You are constantly engaged in the composition and real-time performance of your No Opera. You yell no all day long, with or without cause, and in response to any provocation. Earlier tonight, when you were especially enraged that I would not allow you to play with the humidifiers, I asked you a series of 54 questions and your answer to all but one of them was "no." Where are your ears? No! Do you want some ice cream? No! Where is Mia? No! Are you sleepy? No! What's your name? Owen! However, your dedication to no has eaten into your tantrum time, and those have gotten a bit better over the last month. At least it is variety.

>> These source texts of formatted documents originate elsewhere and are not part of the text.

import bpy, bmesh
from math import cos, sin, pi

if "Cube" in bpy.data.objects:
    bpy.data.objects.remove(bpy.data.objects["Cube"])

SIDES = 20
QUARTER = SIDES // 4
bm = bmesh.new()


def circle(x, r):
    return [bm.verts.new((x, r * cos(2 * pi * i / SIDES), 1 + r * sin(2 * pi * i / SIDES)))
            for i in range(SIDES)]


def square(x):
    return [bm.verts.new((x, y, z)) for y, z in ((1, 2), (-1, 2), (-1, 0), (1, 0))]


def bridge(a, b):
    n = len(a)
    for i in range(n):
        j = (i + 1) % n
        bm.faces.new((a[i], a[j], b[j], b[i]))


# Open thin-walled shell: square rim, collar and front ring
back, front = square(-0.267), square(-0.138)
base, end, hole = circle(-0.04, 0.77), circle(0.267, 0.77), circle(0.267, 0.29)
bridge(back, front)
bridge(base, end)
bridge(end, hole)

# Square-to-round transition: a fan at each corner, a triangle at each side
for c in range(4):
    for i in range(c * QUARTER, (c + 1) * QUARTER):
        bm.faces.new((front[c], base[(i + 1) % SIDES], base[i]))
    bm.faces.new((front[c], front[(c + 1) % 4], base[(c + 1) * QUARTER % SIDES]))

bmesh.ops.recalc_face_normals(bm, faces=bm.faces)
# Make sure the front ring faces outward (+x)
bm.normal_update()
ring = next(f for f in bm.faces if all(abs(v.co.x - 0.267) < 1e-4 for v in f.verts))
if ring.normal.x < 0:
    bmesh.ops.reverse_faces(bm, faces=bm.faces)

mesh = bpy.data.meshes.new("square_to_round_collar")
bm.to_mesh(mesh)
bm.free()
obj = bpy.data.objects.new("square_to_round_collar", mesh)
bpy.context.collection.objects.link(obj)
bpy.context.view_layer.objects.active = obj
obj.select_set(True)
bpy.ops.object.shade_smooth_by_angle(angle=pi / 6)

I have finally figured out how to get you to eat, most of the time, and how to get you to sleep fairly well at night, most of the time, but we haven't figure out how to get you to fall asleep at night in under an hour or before 8:45. Earlier bedtime, later bedtime, forced post-dinner three mile runs through the neighborhood, toys, books, no toys, no books, soothing music, no soothing music, nothing seems to have an impact. But most nights I am only up with you once and some nights and am not up with you at all, so it seems a fair trade.
Mia started back to school recently, and you are despondent. As soon as we drop her off, you ask for her. Every time I move toward the door, you get excited thinking we are going to get her. If we get into the car you start gleefully screaming her name and are crushed when I only take you to the grocery store. I hope the advent of Owen time will eventually make up for the loss of Mia. You do seem to be starting to enjoy the idea that we can take a walk and you can decide which way to go, that you can play with any toy you want, that Mama never tells you to wait just a minute while she finishes braiding hair or dressing princesses or checking feet for imaginary splinters.
And I am enjoying school. I am enjoying the chance to spend time with just you, to focus on just you, to see who you are when you get the opportunity to be the center of the world. I don't miss my baby boy anymore, because my little boy is such a joy.